──────── EXERCISE INPUT

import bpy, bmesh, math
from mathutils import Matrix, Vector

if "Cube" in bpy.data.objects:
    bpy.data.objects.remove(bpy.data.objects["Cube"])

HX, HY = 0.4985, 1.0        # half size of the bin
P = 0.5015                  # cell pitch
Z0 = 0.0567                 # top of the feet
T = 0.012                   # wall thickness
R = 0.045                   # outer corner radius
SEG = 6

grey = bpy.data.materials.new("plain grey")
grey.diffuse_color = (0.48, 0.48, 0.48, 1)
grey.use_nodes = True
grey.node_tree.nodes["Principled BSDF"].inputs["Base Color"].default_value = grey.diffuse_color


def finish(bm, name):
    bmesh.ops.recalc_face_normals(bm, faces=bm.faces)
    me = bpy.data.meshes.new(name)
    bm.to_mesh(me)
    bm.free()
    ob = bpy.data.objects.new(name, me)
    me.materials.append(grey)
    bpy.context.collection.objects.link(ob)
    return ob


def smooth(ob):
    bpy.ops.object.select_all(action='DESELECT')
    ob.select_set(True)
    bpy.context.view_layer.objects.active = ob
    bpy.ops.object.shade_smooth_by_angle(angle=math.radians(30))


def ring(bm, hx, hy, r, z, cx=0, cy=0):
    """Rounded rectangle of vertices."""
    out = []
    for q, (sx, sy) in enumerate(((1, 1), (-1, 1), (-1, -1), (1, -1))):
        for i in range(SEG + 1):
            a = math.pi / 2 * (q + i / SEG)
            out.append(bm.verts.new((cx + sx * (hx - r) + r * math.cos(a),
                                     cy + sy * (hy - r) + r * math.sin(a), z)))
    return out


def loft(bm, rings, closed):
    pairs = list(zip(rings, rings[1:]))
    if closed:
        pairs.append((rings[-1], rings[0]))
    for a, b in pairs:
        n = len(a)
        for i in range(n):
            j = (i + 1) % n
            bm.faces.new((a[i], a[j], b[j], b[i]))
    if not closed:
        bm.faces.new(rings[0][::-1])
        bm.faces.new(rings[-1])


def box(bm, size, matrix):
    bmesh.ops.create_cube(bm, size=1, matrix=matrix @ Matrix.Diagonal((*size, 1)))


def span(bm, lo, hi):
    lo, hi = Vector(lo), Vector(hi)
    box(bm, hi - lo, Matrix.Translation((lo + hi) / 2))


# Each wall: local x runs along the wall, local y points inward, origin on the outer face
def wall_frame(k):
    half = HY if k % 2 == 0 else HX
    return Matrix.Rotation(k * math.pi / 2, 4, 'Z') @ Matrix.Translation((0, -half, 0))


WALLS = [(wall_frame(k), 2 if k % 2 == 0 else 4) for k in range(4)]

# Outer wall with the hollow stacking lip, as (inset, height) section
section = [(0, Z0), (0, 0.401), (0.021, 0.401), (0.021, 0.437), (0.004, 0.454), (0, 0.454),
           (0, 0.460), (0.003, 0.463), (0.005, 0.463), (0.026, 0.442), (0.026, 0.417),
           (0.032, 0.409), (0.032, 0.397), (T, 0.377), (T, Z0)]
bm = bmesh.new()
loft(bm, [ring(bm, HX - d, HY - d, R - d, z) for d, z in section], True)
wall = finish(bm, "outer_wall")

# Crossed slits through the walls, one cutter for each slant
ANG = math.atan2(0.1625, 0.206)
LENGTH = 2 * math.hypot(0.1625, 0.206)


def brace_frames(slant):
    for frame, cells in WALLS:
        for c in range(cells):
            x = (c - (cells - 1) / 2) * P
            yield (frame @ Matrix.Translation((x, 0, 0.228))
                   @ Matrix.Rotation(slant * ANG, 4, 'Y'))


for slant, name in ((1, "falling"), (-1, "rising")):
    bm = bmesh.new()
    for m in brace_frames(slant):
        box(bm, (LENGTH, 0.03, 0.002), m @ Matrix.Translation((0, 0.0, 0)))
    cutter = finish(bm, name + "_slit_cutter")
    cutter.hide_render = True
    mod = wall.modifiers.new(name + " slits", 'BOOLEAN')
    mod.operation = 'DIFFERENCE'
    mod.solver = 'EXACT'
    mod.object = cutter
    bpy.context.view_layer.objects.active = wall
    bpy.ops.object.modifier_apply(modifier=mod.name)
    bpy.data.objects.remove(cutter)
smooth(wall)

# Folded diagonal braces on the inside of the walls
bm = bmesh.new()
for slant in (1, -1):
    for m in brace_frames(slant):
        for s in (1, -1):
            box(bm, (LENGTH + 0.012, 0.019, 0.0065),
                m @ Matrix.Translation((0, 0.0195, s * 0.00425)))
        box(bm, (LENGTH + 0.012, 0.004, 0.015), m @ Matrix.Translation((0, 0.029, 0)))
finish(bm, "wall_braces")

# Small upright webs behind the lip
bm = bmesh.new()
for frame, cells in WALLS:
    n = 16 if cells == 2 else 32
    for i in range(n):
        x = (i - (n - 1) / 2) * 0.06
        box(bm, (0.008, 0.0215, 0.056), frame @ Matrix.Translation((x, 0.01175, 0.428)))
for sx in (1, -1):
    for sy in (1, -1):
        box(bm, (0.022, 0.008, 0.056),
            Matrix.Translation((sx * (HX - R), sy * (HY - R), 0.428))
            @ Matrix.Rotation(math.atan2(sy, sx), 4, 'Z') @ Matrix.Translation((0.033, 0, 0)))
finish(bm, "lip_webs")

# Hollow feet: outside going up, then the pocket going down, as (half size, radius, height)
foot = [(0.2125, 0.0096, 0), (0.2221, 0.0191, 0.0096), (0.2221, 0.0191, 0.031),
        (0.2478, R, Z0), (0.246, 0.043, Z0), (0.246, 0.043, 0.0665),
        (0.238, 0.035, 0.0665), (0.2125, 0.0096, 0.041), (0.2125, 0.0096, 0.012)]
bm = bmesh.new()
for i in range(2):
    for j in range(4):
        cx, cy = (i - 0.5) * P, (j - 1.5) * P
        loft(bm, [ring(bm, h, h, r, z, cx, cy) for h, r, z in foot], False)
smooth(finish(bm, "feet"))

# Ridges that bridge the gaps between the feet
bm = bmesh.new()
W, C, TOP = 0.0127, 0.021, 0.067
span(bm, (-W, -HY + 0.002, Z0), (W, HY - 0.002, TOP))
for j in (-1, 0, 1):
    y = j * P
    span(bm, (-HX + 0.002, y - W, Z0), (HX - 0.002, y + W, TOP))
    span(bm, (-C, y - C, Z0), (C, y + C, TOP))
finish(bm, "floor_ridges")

────────────────
──────── EXERCISE INPUT

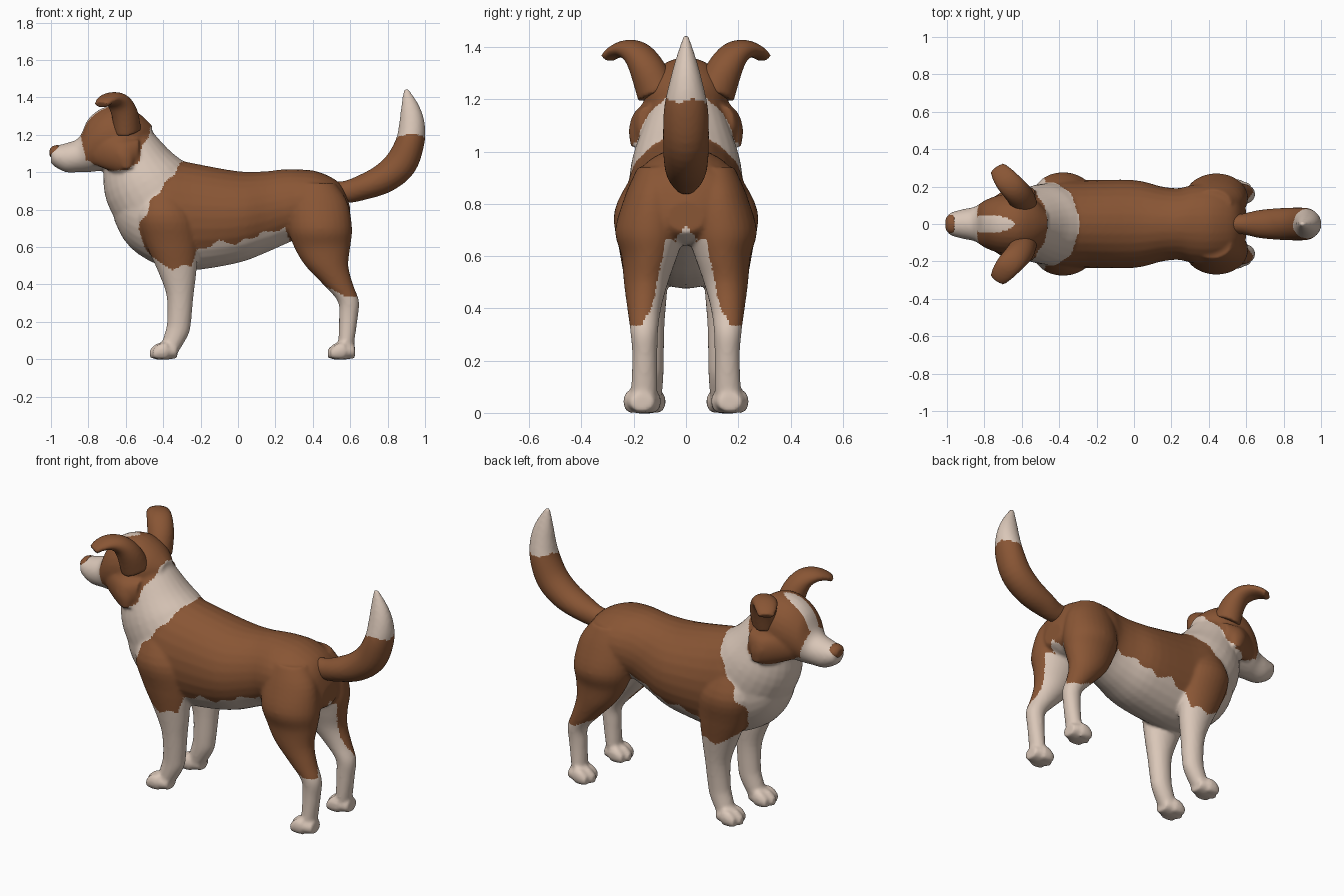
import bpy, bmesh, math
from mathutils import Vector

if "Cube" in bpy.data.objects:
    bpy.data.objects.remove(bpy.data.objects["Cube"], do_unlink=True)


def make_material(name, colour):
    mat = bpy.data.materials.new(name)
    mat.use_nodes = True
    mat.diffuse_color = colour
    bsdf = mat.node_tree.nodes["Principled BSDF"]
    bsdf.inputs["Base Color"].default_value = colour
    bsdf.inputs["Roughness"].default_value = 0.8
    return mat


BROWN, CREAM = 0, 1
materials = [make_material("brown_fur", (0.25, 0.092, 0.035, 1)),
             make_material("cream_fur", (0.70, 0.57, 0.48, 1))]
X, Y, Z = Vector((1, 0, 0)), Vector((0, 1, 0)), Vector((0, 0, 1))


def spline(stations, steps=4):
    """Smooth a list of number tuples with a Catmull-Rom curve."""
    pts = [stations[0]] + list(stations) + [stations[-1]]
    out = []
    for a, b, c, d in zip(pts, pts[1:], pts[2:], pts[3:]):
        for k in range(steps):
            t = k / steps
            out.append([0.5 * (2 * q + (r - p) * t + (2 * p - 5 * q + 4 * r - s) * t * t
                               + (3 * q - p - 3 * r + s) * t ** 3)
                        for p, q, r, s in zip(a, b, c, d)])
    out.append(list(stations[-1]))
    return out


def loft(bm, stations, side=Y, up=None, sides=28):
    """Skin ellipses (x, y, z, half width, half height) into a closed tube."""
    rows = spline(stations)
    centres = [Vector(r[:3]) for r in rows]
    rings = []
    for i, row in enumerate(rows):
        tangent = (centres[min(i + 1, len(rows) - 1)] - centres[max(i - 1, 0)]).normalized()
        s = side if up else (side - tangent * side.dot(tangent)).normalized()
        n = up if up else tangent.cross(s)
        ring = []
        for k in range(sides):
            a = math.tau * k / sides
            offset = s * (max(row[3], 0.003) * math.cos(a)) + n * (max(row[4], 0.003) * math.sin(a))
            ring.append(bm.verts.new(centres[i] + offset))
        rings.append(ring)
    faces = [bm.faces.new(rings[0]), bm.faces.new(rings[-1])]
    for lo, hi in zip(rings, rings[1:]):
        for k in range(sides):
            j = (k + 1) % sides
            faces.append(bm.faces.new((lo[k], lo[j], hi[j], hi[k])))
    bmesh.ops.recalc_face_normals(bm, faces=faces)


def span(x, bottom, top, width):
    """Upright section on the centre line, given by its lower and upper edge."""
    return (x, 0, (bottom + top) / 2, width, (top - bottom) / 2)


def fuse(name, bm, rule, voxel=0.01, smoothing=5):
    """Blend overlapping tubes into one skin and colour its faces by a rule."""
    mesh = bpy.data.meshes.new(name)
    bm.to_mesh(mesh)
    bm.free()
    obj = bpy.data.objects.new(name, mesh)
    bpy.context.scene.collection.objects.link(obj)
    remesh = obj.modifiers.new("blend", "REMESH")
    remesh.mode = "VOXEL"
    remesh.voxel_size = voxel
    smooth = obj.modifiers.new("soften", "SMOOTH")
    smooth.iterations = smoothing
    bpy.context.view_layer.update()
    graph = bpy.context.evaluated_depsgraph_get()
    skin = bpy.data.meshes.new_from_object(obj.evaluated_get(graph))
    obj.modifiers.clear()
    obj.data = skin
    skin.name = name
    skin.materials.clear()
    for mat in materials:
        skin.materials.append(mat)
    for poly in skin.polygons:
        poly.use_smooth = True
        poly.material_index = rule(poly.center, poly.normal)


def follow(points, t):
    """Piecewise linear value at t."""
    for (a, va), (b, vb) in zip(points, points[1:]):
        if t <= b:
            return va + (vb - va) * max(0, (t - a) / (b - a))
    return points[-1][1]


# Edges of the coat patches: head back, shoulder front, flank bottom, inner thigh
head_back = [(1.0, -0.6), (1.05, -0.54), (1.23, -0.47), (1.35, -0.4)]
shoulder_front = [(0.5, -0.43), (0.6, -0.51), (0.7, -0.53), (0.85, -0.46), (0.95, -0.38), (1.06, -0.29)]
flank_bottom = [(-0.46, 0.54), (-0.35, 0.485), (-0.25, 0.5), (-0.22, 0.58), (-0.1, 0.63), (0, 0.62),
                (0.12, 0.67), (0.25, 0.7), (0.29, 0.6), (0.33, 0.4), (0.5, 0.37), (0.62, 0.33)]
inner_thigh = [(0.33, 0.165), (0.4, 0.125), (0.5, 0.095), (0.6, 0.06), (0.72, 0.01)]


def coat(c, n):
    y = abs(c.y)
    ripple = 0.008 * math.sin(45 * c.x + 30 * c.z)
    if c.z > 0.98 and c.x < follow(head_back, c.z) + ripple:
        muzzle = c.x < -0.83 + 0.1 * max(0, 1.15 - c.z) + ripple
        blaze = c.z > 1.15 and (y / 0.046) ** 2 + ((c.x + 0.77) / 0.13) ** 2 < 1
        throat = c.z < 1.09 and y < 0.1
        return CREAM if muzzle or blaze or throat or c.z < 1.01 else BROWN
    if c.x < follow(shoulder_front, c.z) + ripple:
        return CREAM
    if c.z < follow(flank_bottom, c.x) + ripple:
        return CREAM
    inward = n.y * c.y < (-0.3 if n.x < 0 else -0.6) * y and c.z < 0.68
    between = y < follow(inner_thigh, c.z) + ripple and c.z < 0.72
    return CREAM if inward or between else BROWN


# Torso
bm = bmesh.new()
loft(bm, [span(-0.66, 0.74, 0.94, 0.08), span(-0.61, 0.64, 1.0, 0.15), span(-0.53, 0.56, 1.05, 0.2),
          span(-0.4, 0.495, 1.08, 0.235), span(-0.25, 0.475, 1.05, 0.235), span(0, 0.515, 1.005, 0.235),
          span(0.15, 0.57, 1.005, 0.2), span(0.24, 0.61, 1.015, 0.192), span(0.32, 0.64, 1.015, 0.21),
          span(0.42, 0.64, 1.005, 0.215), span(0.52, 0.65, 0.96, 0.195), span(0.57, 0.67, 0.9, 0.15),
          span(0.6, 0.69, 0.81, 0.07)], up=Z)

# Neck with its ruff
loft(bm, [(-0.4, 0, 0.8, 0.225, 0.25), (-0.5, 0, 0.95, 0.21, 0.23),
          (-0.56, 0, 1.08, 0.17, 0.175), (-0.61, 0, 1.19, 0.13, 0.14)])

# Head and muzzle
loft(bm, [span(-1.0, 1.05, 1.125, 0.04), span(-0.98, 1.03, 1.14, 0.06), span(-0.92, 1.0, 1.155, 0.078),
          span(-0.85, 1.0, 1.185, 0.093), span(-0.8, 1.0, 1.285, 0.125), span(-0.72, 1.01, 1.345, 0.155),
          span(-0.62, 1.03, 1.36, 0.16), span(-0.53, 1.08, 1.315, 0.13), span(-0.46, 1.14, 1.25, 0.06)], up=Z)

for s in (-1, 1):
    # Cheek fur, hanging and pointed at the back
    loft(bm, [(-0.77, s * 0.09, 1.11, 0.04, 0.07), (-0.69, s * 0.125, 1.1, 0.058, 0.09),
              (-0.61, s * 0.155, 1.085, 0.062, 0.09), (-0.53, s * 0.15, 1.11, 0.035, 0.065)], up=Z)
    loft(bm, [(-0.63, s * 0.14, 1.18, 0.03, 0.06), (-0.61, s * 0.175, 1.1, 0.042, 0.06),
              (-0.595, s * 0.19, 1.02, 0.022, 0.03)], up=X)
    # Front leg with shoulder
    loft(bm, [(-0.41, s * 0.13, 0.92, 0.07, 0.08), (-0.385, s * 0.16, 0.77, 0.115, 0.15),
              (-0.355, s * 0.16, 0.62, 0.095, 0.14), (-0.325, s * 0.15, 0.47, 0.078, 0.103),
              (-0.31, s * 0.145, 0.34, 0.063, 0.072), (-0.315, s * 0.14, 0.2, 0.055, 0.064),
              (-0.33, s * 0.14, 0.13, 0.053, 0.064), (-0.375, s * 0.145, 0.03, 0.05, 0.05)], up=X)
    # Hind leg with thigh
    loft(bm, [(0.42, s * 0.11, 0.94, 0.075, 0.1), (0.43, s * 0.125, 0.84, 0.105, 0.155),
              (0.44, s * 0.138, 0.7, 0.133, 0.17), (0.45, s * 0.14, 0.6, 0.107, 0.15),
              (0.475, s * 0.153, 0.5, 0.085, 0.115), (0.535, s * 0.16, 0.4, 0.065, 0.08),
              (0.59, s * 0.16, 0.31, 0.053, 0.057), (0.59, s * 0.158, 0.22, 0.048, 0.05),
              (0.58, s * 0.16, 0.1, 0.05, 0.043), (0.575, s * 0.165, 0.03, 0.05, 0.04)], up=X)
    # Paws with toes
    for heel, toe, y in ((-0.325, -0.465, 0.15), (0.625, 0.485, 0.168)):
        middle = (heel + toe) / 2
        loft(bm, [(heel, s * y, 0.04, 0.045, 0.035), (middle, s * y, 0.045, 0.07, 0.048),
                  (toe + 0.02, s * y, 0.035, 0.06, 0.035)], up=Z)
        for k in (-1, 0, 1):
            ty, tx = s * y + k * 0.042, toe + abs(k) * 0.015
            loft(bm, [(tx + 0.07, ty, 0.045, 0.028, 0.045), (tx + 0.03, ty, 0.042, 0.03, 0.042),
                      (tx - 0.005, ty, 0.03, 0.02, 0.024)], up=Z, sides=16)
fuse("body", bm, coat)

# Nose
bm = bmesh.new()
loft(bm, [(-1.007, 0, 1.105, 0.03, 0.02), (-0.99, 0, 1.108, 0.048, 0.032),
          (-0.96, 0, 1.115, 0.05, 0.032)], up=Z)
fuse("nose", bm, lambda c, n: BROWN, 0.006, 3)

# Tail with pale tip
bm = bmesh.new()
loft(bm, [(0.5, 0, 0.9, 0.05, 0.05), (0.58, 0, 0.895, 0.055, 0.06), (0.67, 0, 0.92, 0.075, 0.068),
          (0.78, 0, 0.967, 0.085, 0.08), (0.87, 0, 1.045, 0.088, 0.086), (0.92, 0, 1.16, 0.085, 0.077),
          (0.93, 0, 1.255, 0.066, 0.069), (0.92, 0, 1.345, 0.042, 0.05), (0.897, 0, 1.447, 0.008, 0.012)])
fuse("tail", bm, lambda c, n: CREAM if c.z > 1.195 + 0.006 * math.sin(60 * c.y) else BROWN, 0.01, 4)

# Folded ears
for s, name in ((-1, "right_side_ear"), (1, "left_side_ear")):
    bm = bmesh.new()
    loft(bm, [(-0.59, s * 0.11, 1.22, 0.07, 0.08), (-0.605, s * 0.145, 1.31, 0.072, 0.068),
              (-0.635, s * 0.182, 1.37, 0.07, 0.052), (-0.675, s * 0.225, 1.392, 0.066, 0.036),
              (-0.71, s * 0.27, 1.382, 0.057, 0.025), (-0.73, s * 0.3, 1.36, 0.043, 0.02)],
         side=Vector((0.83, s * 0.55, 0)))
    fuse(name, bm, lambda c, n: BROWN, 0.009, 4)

────────────────

* **ASSIGNED TASK**
Above are the records. Print exactly, and only, the lines from the line with "loft(bm, [(tx +" to the line with "BROWN, 0.006, 3)", both inclusive.

* **RESPONSE FOR THIS EXERCISE**
            loft(bm, [(tx + 0.07, ty, 0.045, 0.028, 0.045), (tx + 0.03, ty, 0.042, 0.03, 0.042),
                      (tx - 0.005, ty, 0.03, 0.02, 0.024)], up=Z, sides=16)
fuse("body", bm, coat)

# Nose
bm = bmesh.new()
loft(bm, [(-1.007, 0, 1.105, 0.03, 0.02), (-0.99, 0, 1.108, 0.048, 0.032),
          (-0.96, 0, 1.115, 0.05, 0.032)], up=Z)
fuse("nose", bm, lambda c, n: BROWN, 0.006, 3)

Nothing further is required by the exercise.